== EXERCISE DESCRIPTION ==
What you output must be the exact lines from the first line of the data through the one holding "bm.to_mesh(me)", with no pictures.

== DATA RECORDS ==

*** Block opens ***

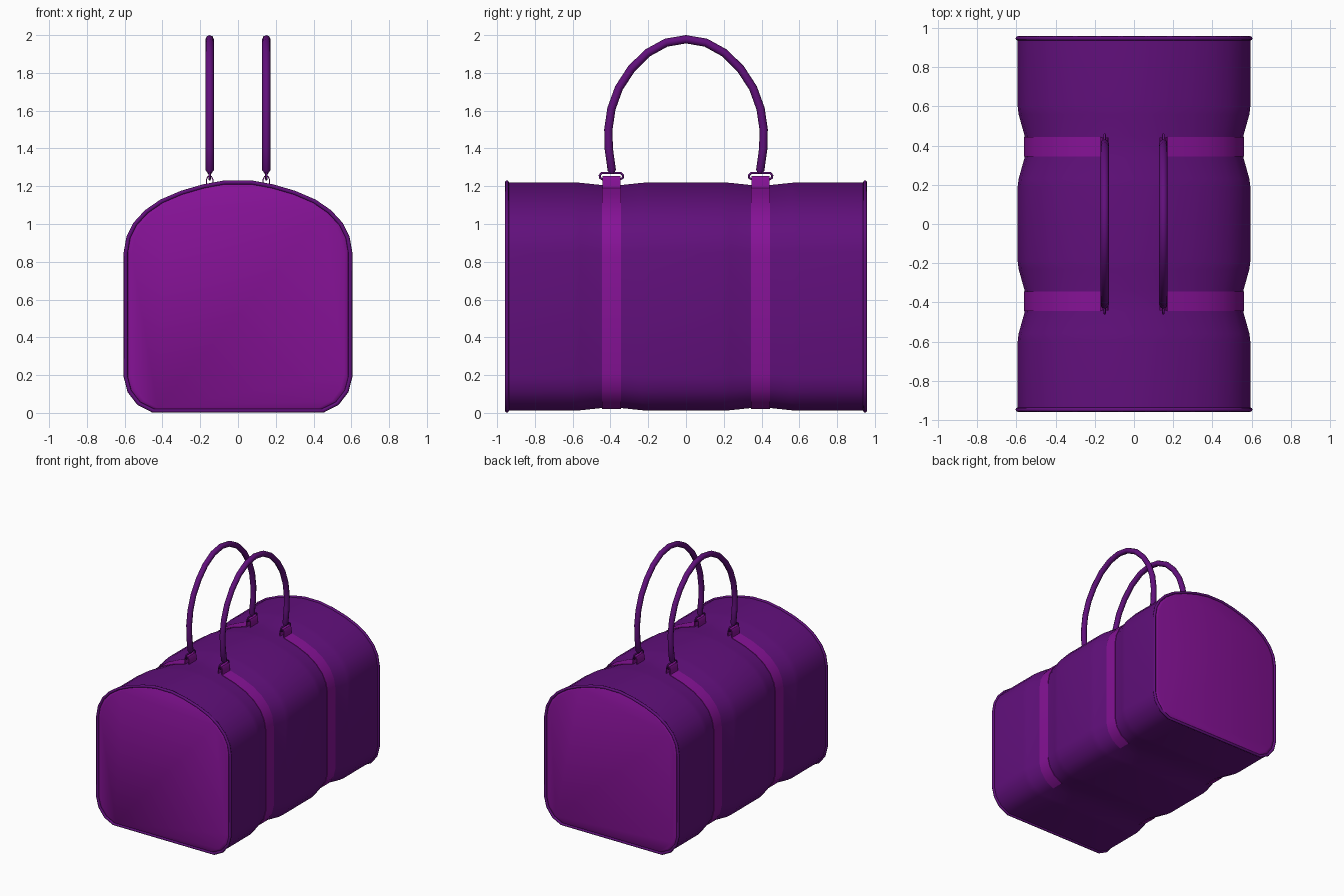
import bpy
import bmesh
from mathutils import Vector

cube = bpy.data.objects.get("Cube")
if cube:
    bpy.data.objects.remove(cube)


def material(name, rgb):
    m = bpy.data.materials.new(name)
    m.use_nodes = True
    m.diffuse_color = (*rgb, 1)
    m.node_tree.nodes["Principled BSDF"].inputs["Base Color"].default_value = (*rgb, 1)
    return m


dark = material("deep purple", (0.12, 0.005, 0.20))
light = material("bright purple", (0.24, 0.006, 0.31))

# Right half of the cross-section, bottom to top
HALF = [(0.45, 0.012), (0.525, 0.05), (0.575, 0.115), (0.594, 0.19), (0.594, 0.85),
        (0.58, 0.93), (0.545, 1.0), (0.485, 1.065), (0.405, 1.12), (0.30, 1.165),
        (0.18, 1.20), (0.07, 1.22)]
OUTLINE = HALF + [(-x, z) for x, z in reversed(HALF)]
MID = 0.615
STRAP_Y, STRAP_W, HANDLE_X = 0.395, 0.1, 0.15


def scaled(points, sx, sz):
    return [(x * sx, MID + (z - MID) * sz) for x, z in points]


def finish(bm, name, mat, angle=0.7):
    bmesh.ops.recalc_face_normals(bm, faces=bm.faces)
    me = bpy.data.meshes.new(name)
    bm.to_mesh(me)
    bm.free()
    me.materials.append(mat)
    ob = bpy.data.objects.new(name, me)
    bpy.context.collection.objects.link(ob)
    bpy.ops.object.select_all(action='DESELECT')
    ob.select_set(True)
    bpy.context.view_layer.objects.active = ob
    bpy.ops.object.shade_smooth_by_angle(angle=angle)
    return ob


def loft(sections, name, mat, cap_last=False, angle=0.7):
    """Skin closed rings given as (y, points)."""
    bm = bmesh.new()
    rings = [[bm.verts.new((x, y, z)) for x, z in pts] for y, pts in sections]
    for a, b in zip(rings, rings[1:]):
        for i in range(len(a)):
            j = (i + 1) % len(a)
            bm.faces.new((a[i], a[j], b[j], b[i]))
    if cap_last:
        bm.faces.new(rings[-1])
    return finish(bm, name, mat, angle)


def tube(points, radius, name, mat, closed=False, taper=1.0):
    """Round tube along a path, as a mesh."""
    cu = bpy.data.curves.new(name, 'CURVE')
    cu.dimensions = '3D'
    cu.bevel_depth = radius
    cu.bevel_resolution = 2
    cu.use_fill_caps = not closed
    sp = cu.splines.new('POLY')
    sp.points.add(len(points) - 1)
    for p, co in zip(sp.points, points):
        p.co = (*co, 1)
    sp.use_cyclic_u = closed
    if not closed:
        sp.points[0].radius = sp.points[-1].radius = taper
    temp = bpy.data.objects.new("temp", cu)
    bpy.context.collection.objects.link(temp)
    bm = bmesh.new()
    bm.from_mesh(temp.evaluated_get(bpy.context.evaluated_depsgraph_get()).to_mesh())
    bpy.data.objects.remove(temp)
    return finish(bm, name, mat, 1.0)


def ribbon(path, y, width, thick, name, mat):
    """Flat band following an xz path, thickened to its left."""
    pts = [Vector(p) for p in path]
    outer = []
    for i, p in enumerate(pts):
        d = (pts[min(i + 1, len(pts) - 1)] - pts[max(i - 1, 0)]).normalized()
        outer.append(p + Vector((d.y, -d.x)) * thick)
    ring = pts + outer[::-1]
    n = len(pts)
    bm = bmesh.new()
    a, b = [[bm.verts.new((p.x, y + s * width / 2, p.y)) for p in ring] for s in (-1, 1)]
    for i in range(len(ring)):
        j = (i + 1) % len(ring)
        bm.faces.new((a[i], a[j], b[j], b[i]))
    for side in (a, b):
        for i in range(n - 1):
            bm.faces.new((side[i], side[i + 1], side[-2 - i], side[-1 - i]))
    return finish(bm, name, mat)


# Bag body, pinched where the straps wrap it
WAIST = (0.94, 0.978)
half_stations = [(0.95, 1, 1), (0.60, 1, 1), (0.56, 0.992, 0.997), (0.45, *WAIST),
                 (0.34, *WAIST), (0.23, 0.992, 0.997), (0.19, 1, 1)]
stations = half_stations + [(-y, a, b) for y, a, b in reversed(half_stations)]
loft([(y, scaled(OUTLINE, a, b)) for y, a, b in stations], "bag_body", dark)

# End panels with piping round the rim
for s, tag in ((-1, "front"), (1, "back")):
    loft([(s * 0.94, scaled(OUTLINE, 0.995, 0.995)), (s * 0.95, scaled(OUTLINE, 0.98, 0.985)),
          (s * 0.955, scaled(OUTLINE, 0.945, 0.975))], tag + "_panel", light, True)
    tube([(x, s * 0.948, z) for x, z in OUTLINE], 0.011, tag + "_piping", dark, True)

# Straps, loops, rings and handles
waist_half = scaled(HALF[:-1], *WAIST)
arch = [(0.39, 1.265), (0.393, 1.285), (0.409, 1.40), (0.411, 1.5), (0.395, 1.61),
        (0.355, 1.72), (0.29, 1.82), (0.205, 1.905), (0.105, 1.96)]
arch = arch + [(0, 1.978)] + [(-y, z) for y, z in reversed(arch)]
for sx, side in ((-1, "right"), (1, "left")):
    hx = sx * HANDLE_X
    for sy, end in ((-1, "front"), (1, "back")):
        tag = f"{side}_{end}_"
        y = sy * STRAP_Y
        path = [(sx * x, z) for x, z in waist_half]
        ribbon(path if sx > 0 else path[::-1], y, STRAP_W, 0.004, tag + "strap", light)
        loop = [(0.014, 1.18), (0.014, 1.235), (0.008, 1.249), (-0.008, 1.249),
                (-0.014, 1.235), (-0.014, 1.18)]
        ribbon([(hx + x, z) for x, z in loop], y, STRAP_W - 0.005, 0.006, tag + "loop", light)
        oval = [(0.045, -0.018), (0.06, -0.01), (0.062, 0.004), (0.05, 0.016)]
        oval += [(-a, b) for a, b in reversed(oval)]
        tube([(hx, y + a, 1.254 + b) for a, b in oval], 0.006, tag + "ring", dark, True)
    tube([(hx, y, z) for y, z in arch], 0.022, side + "_handle", dark, taper=0.35)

*** Block closes ***

== RESPONSE FOR THIS EXERCISE ==
import bpy
import bmesh
from mathutils import Vector

cube = bpy.data.objects.get("Cube")
if cube:
    bpy.data.objects.remove(cube)


def material(name, rgb):
    m = bpy.data.materials.new(name)
    m.use_nodes = True
    m.diffuse_color = (*rgb, 1)
    m.node_tree.nodes["Principled BSDF"].inputs["Base Color"].default_value = (*rgb, 1)
    return m


dark = material("deep purple", (0.12, 0.005, 0.20))
light = material("bright purple", (0.24, 0.006, 0.31))

# Right half of the cross-section, bottom to top
HALF = [(0.45, 0.012), (0.525, 0.05), (0.575, 0.115), (0.594, 0.19), (0.594, 0.85),
        (0.58, 0.93), (0.545, 1.0), (0.485, 1.065), (0.405, 1.12), (0.30, 1.165),
        (0.18, 1.20), (0.07, 1.22)]
OUTLINE = HALF + [(-x, z) for x, z in reversed(HALF)]
MID = 0.615
STRAP_Y, STRAP_W, HANDLE_X = 0.395, 0.1, 0.15


def scaled(points, sx, sz):
    return [(x * sx, MID + (z - MID) * sz) for x, z in points]


def finish(bm, name, mat, angle=0.7):
    bmesh.ops.recalc_face_normals(bm, faces=bm.faces)
    me = bpy.data.meshes.new(name)
    bm.to_mesh(me)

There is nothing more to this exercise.